_Task to carry out_. From the records below, please repeat exactly the line that has "for i, z in", the line that has "bm.faces.new((loops[-1][i], loops[-1][(i +", and every line between them, and nothing else.

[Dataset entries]
Content starts

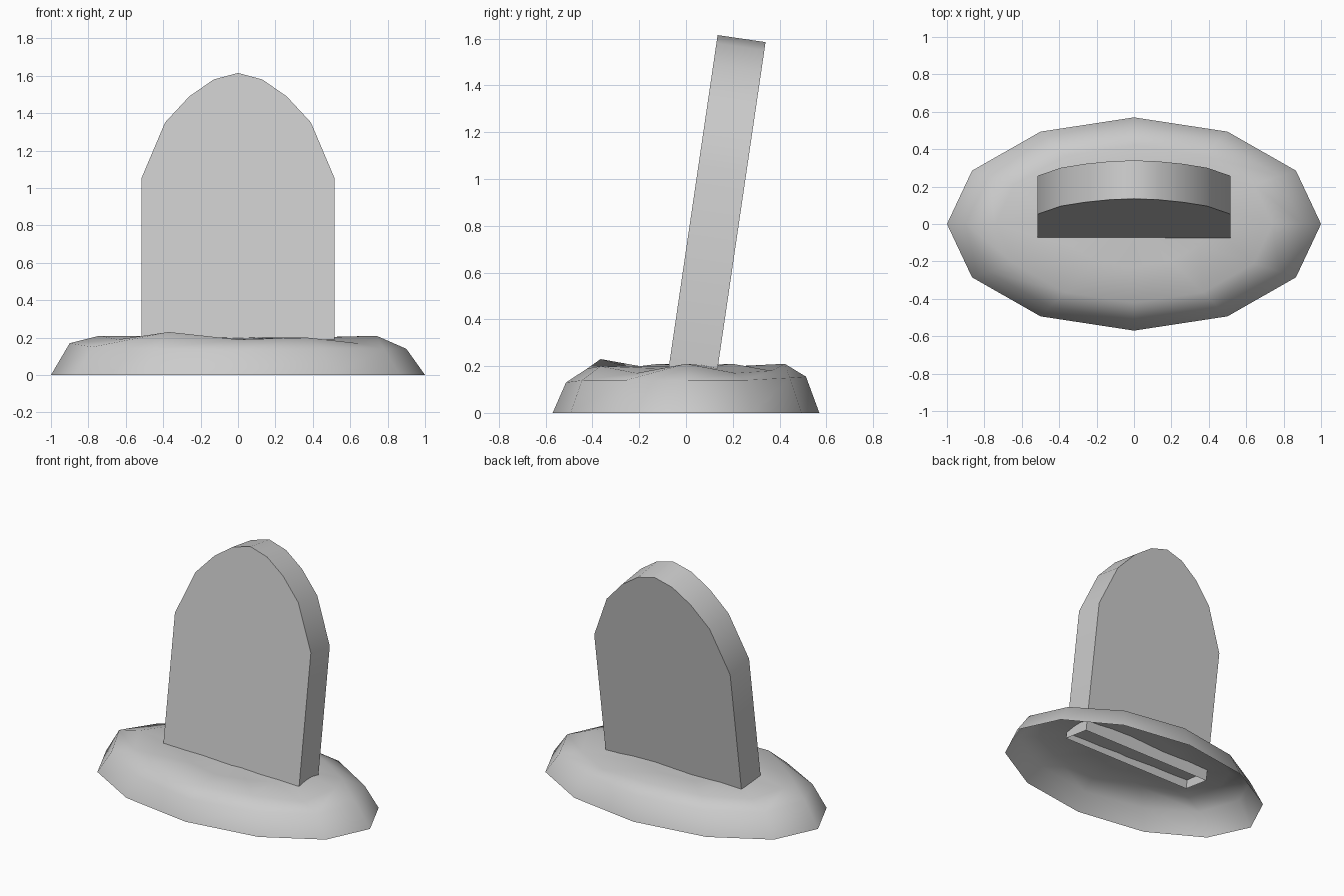
import bpy, bmesh
from math import sin, cos, pi, radians

if "Cube" in bpy.data.objects:
    bpy.data.objects.remove(bpy.data.objects["Cube"])


def finish(name, bm, angle):
    bmesh.ops.recalc_face_normals(bm, faces=bm.faces)
    mesh = bpy.data.meshes.new(name)
    bm.to_mesh(mesh)
    bm.free()
    obj = bpy.data.objects.new(name, mesh)
    bpy.context.collection.objects.link(obj)
    bpy.ops.object.select_all(action='DESELECT')
    obj.select_set(True)
    bpy.context.view_layer.objects.active = obj
    bpy.ops.object.shade_smooth_by_angle(angle=radians(angle))
    return obj


# Earth mound: open-bottomed shell of 12-sided elliptical rings with uneven heights
N = 12
rings = [
    (1.00, [0.0] * N),
    (0.90, [.14, .14, .15, .155, .15, .15, .17, .15, .14, .13, .14, .14]),
    (0.74, [.21, .17, .18, .21, .20, .19, .21, .19, .23, .19, .20, .17]),
    (0.40, [.20, .20, .21, .20, .19, .20, .20, .21, .20, .19, .20, .19]),
]
bm = bmesh.new()
loops = []
for r, heights in rings:
    loops.append([bm.verts.new((r * cos(2 * pi * i / N), 0.57 * r * sin(2 * pi * i / N), z))
                  for i, z in enumerate(heights)])
for a, b in zip(loops, loops[1:]):
    for i in range(N):
        j = (i + 1) % N
        bm.faces.new((a[i], a[j], b[j], b[i]))
centre = bm.verts.new((0, 0, 0.20))
for i in range(N):
    bm.faces.new((loops[-1][i], loops[-1][(i + 1) % N], centre))
finish("earth_mound", bm, 60)

# Headstone: arched slab leaning back, open where it is sunk into the mound
half = [(0.515, 0.15), (0.515, 1.055), (0.39, 1.35), (0.26, 1.49), (0.13, 1.58)]
outline = half + [(0, 1.615)] + [(-x, z) for x, z in reversed(half)]
bm = bmesh.new()
front = [bm.verts.new((x, -0.07 + (z - 0.22) * 0.147, z)) for x, z in outline]
back = [bm.verts.new((v.co.x, v.co.y + 0.205, v.co.z - 0.03)) for v in front]
bm.faces.new(front)
bm.faces.new(back)
for i in range(len(outline) - 1):
    bm.faces.new((front[i], front[i + 1], back[i + 1], back[i]))
finish("headstone", bm, 32)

Content ends

_Exercise output_.
                  for i, z in enumerate(heights)])
for a, b in zip(loops, loops[1:]):
    for i in range(N):
        j = (i + 1) % N
        bm.faces.new((a[i], a[j], b[j], b[i]))
centre = bm.verts.new((0, 0, 0.20))
for i in range(N):
    bm.faces.new((loops[-1][i], loops[-1][(i + 1) % N], centre))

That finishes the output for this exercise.